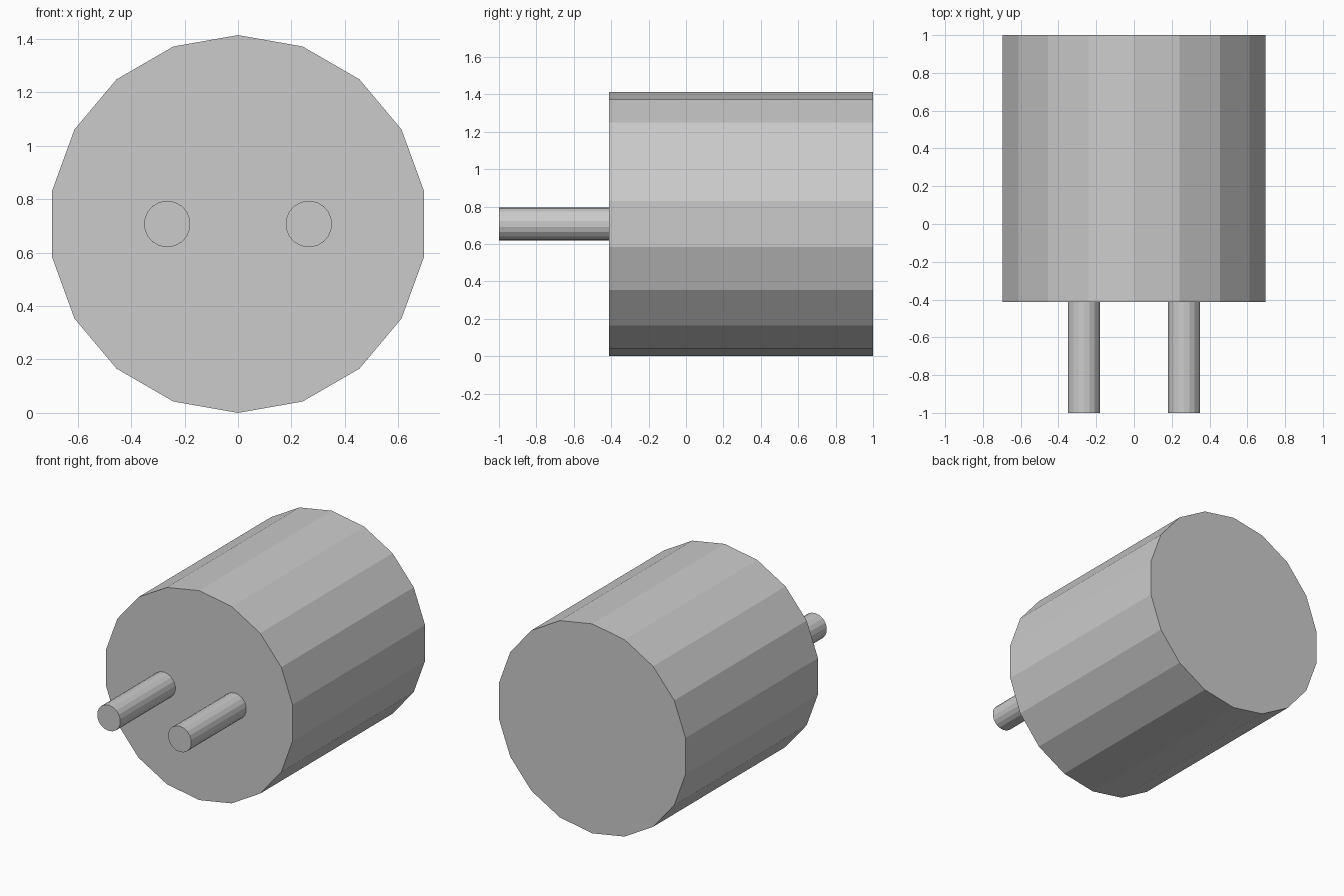
import bpy
from math import radians

if "Cube" in bpy.data.objects:
    bpy.data.objects.remove(bpy.data.objects["Cube"])

SIDES = 18
BODY_R = 0.707
FRONT_Y = -0.413


def cylinder_y(name, radius, y0, y1, x=0.0):
    """Flat-shaded cylinder along y, with a corner pointing straight up."""
    bpy.ops.mesh.primitive_cylinder_add(
        vertices=SIDES, radius=radius, depth=y1 - y0,
        location=(x, (y0 + y1) / 2, BODY_R), rotation=(radians(90), 0, 0))
    obj = bpy.context.object
    obj.name = name
    return obj


# Main drum
cylinder_y("body", BODY_R, FRONT_Y, 1.0)

# Two front prongs, seated slightly into the drum
for side, label in ((-1, "left"), (1, "right")):
    cylinder_y(f"prong_{label}", 0.087, -1.0, FRONT_Y + 0.01, side * 0.265)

━━━

● PROBLEM DESCRIPTION
All lines in the data above from the one with "obj.name = name" through the one with "for side, label" must be repeated exactly, and no others.

● EXPECTED ANSWER
    obj.name = name
    return obj


# Main drum
cylinder_y("body", BODY_R, FRONT_Y, 1.0)

# Two front prongs, seated slightly into the drum
for side, label in ((-1, "left"), (1, "right")):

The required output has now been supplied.